What you should do: Your job is to copy every line in the material containing the word "range".

■ ■ ■

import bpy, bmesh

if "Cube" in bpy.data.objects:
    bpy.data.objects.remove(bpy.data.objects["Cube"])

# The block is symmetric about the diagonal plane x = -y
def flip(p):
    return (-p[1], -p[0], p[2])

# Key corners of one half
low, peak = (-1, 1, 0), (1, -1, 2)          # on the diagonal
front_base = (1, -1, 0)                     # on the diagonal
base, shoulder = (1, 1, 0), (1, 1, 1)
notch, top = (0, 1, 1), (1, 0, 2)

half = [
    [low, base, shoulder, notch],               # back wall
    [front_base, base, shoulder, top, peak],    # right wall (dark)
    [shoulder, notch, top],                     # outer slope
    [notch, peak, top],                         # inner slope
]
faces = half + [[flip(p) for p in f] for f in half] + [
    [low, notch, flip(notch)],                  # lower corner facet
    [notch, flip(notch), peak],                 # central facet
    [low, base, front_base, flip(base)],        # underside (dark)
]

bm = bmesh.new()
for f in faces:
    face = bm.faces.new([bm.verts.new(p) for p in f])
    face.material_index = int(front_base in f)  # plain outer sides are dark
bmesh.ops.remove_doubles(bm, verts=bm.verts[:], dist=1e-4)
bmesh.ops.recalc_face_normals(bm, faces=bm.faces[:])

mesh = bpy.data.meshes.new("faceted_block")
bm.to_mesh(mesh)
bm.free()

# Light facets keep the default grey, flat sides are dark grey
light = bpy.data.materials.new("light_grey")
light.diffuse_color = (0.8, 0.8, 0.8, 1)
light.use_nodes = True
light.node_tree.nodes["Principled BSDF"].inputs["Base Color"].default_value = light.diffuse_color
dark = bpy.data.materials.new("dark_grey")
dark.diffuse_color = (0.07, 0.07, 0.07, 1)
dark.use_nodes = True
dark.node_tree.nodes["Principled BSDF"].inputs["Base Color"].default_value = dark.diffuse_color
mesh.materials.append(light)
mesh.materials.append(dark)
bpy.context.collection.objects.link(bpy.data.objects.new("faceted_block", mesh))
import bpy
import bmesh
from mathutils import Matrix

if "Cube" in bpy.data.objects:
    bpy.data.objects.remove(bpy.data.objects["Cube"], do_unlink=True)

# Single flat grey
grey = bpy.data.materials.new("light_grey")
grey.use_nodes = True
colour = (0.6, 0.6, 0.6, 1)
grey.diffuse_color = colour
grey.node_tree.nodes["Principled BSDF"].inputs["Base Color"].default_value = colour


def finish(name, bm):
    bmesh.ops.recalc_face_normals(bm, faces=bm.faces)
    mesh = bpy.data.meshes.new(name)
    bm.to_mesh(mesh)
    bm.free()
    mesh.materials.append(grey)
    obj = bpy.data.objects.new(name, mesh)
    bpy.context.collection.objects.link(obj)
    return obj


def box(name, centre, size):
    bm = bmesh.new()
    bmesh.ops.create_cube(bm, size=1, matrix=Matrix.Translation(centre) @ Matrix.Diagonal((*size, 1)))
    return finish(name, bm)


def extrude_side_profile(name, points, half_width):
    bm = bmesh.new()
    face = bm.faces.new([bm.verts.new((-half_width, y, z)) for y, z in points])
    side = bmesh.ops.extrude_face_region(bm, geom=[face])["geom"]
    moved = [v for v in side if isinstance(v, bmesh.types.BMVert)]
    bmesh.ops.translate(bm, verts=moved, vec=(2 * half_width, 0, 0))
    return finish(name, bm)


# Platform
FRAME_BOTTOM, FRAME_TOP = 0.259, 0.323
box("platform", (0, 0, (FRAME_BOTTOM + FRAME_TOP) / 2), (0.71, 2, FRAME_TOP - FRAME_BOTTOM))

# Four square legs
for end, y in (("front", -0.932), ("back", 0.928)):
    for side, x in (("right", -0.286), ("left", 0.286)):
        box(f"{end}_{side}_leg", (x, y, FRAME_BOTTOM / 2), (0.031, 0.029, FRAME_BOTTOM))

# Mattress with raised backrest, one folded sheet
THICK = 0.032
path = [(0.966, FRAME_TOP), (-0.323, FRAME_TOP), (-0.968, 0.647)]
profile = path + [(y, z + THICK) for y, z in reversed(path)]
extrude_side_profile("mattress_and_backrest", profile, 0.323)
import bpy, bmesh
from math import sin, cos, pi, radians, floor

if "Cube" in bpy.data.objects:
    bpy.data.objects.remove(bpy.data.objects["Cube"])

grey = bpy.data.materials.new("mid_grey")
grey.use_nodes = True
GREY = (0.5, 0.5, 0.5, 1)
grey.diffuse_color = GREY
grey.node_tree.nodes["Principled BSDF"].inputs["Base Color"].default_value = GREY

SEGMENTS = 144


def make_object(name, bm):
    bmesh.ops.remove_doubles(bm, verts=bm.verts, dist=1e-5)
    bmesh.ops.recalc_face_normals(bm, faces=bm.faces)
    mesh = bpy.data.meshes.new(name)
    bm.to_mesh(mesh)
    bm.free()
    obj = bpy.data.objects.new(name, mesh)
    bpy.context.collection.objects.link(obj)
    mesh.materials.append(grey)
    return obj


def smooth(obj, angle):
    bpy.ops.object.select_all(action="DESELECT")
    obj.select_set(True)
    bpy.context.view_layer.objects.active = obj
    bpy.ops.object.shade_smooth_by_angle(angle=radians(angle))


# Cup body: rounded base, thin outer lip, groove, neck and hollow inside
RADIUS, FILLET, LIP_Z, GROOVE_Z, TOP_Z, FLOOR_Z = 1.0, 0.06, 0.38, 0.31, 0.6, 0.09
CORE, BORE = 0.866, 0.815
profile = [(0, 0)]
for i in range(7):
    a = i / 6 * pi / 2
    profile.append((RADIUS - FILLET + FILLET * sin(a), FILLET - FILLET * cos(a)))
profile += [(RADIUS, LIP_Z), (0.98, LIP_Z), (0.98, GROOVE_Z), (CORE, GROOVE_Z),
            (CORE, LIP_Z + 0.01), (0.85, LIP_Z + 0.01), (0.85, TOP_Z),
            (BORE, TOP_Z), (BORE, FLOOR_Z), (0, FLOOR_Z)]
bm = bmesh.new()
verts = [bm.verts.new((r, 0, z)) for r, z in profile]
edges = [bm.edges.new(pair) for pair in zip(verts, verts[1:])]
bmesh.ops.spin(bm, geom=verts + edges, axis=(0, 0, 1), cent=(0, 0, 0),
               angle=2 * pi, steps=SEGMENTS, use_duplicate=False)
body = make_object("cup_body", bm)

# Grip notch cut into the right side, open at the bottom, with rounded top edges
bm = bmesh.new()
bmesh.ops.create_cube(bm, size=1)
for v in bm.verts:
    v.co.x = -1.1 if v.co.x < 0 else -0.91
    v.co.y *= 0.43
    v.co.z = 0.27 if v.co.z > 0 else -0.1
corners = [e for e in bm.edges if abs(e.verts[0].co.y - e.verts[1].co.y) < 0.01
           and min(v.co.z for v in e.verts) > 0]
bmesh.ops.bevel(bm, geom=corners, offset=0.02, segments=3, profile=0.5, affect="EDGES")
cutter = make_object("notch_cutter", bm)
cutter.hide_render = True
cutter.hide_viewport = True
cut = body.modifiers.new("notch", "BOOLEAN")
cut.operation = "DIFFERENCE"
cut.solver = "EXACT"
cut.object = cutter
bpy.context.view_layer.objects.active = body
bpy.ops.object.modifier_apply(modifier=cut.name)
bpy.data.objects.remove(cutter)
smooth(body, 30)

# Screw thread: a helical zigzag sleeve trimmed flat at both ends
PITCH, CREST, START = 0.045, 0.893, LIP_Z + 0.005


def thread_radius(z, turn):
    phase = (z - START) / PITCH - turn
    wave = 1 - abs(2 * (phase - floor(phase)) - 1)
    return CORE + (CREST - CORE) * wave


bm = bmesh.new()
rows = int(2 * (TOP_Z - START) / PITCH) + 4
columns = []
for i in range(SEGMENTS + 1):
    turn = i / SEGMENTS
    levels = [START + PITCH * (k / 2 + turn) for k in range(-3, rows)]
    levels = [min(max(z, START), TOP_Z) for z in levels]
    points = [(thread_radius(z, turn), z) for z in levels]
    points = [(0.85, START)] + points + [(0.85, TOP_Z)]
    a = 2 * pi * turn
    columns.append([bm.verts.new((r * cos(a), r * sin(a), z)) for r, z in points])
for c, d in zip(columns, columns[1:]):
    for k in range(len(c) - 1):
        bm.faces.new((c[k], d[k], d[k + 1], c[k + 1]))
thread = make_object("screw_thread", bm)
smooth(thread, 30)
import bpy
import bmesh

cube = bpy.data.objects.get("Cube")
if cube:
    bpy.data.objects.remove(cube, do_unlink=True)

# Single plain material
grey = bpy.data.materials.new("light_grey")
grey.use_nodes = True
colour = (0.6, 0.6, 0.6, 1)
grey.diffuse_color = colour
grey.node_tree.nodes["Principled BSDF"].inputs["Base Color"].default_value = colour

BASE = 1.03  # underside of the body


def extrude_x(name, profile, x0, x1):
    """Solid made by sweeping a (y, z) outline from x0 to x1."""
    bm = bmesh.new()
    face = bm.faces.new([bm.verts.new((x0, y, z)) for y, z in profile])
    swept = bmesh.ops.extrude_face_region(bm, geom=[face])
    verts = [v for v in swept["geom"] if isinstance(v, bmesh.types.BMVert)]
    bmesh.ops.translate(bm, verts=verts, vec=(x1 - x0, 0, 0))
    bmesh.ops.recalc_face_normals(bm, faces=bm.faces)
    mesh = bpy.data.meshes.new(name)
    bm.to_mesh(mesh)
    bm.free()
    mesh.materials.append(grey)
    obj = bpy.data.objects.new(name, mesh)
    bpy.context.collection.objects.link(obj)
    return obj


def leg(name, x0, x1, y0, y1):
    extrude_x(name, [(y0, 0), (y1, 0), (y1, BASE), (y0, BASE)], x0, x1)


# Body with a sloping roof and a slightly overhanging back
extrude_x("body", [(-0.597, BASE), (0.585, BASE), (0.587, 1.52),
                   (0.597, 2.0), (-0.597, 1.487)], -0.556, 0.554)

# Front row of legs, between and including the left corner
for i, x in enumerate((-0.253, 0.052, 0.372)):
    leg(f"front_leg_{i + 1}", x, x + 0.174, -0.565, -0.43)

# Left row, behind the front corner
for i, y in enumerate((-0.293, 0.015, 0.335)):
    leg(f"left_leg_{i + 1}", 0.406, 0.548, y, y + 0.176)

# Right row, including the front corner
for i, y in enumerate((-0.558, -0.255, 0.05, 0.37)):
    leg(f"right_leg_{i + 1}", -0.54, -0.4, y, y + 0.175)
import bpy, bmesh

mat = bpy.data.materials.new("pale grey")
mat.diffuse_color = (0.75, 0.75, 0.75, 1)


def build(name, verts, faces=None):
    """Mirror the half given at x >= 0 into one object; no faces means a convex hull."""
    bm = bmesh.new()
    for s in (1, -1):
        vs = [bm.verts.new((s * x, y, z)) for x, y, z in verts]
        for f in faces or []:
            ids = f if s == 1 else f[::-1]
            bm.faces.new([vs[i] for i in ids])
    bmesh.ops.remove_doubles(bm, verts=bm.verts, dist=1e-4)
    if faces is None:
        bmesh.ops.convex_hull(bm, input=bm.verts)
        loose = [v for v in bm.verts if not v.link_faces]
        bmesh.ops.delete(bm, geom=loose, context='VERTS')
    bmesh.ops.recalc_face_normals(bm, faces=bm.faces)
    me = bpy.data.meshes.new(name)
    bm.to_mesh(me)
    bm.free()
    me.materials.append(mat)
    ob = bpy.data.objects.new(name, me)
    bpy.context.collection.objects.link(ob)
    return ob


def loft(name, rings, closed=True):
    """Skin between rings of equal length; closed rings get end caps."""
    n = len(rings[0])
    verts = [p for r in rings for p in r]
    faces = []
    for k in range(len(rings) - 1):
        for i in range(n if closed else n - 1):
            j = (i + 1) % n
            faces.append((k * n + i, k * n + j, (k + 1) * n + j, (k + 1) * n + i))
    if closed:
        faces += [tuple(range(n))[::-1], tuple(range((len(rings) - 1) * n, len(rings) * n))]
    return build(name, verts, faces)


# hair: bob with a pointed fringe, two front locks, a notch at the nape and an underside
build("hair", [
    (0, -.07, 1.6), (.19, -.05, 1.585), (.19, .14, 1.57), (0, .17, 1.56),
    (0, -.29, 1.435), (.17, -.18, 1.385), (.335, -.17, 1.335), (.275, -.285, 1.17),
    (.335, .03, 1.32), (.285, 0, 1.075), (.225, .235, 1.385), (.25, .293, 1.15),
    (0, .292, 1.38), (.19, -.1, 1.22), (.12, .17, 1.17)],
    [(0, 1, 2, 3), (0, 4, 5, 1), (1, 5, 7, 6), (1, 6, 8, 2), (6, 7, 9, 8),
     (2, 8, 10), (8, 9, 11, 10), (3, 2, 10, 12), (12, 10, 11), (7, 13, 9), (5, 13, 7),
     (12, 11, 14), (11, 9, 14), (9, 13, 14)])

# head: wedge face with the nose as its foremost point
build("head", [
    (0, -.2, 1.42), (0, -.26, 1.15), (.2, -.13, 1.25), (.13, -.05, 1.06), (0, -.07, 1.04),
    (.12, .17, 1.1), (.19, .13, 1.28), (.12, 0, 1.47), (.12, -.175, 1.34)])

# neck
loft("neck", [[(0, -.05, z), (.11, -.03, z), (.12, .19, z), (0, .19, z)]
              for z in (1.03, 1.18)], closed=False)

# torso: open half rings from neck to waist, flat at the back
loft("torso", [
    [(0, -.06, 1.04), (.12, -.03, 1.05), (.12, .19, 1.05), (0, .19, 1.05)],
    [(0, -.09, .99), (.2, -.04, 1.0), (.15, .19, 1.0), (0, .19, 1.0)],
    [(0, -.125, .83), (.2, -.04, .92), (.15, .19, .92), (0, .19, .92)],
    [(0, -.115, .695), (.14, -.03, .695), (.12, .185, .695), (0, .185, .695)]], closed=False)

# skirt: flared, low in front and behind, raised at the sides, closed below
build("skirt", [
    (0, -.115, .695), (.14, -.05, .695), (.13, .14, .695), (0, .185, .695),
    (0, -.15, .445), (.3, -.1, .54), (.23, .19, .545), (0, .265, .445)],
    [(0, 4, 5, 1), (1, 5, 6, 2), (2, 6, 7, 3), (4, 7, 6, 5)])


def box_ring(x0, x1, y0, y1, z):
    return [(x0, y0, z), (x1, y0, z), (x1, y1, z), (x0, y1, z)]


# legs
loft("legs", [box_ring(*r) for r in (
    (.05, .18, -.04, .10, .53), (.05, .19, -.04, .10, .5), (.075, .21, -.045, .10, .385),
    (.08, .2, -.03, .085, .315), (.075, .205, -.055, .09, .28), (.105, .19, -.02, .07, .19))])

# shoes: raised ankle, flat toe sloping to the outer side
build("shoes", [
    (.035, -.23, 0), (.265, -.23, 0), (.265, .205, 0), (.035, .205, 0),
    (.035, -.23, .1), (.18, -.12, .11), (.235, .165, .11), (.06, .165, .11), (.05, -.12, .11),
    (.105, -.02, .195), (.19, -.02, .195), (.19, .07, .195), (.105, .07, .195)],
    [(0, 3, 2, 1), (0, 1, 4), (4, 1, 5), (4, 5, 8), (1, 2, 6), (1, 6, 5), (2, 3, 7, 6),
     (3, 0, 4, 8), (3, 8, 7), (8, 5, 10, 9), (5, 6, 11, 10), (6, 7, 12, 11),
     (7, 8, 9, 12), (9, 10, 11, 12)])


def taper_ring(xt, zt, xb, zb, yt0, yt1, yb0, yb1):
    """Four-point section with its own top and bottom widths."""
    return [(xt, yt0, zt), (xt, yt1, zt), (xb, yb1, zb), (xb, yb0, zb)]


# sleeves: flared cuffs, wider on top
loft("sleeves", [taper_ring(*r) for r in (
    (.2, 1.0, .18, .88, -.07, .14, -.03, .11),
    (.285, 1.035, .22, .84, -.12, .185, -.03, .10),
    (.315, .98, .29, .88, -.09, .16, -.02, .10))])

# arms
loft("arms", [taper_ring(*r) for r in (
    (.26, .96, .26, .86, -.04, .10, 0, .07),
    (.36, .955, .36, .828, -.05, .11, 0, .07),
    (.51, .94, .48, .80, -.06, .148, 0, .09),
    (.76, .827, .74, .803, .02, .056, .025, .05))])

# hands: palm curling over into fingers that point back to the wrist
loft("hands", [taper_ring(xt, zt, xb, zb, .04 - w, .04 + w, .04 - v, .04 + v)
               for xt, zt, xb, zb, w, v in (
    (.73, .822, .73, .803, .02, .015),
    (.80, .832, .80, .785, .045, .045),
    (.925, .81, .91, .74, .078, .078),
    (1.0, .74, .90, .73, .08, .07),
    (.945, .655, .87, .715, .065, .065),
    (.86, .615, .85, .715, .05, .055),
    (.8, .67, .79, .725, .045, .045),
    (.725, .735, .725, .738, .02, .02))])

■ ■ ■

Written answer:
for i in range(7):
for i in range(SEGMENTS + 1):
    levels = [START + PITCH * (k / 2 + turn) for k in range(-3, rows)]
    for k in range(len(c) - 1):
    for k in range(len(rings) - 1):
        for i in range(n if closed else n - 1):
        faces += [tuple(range(n))[::-1], tuple(range((len(rings) - 1) * n, len(rings) * n))]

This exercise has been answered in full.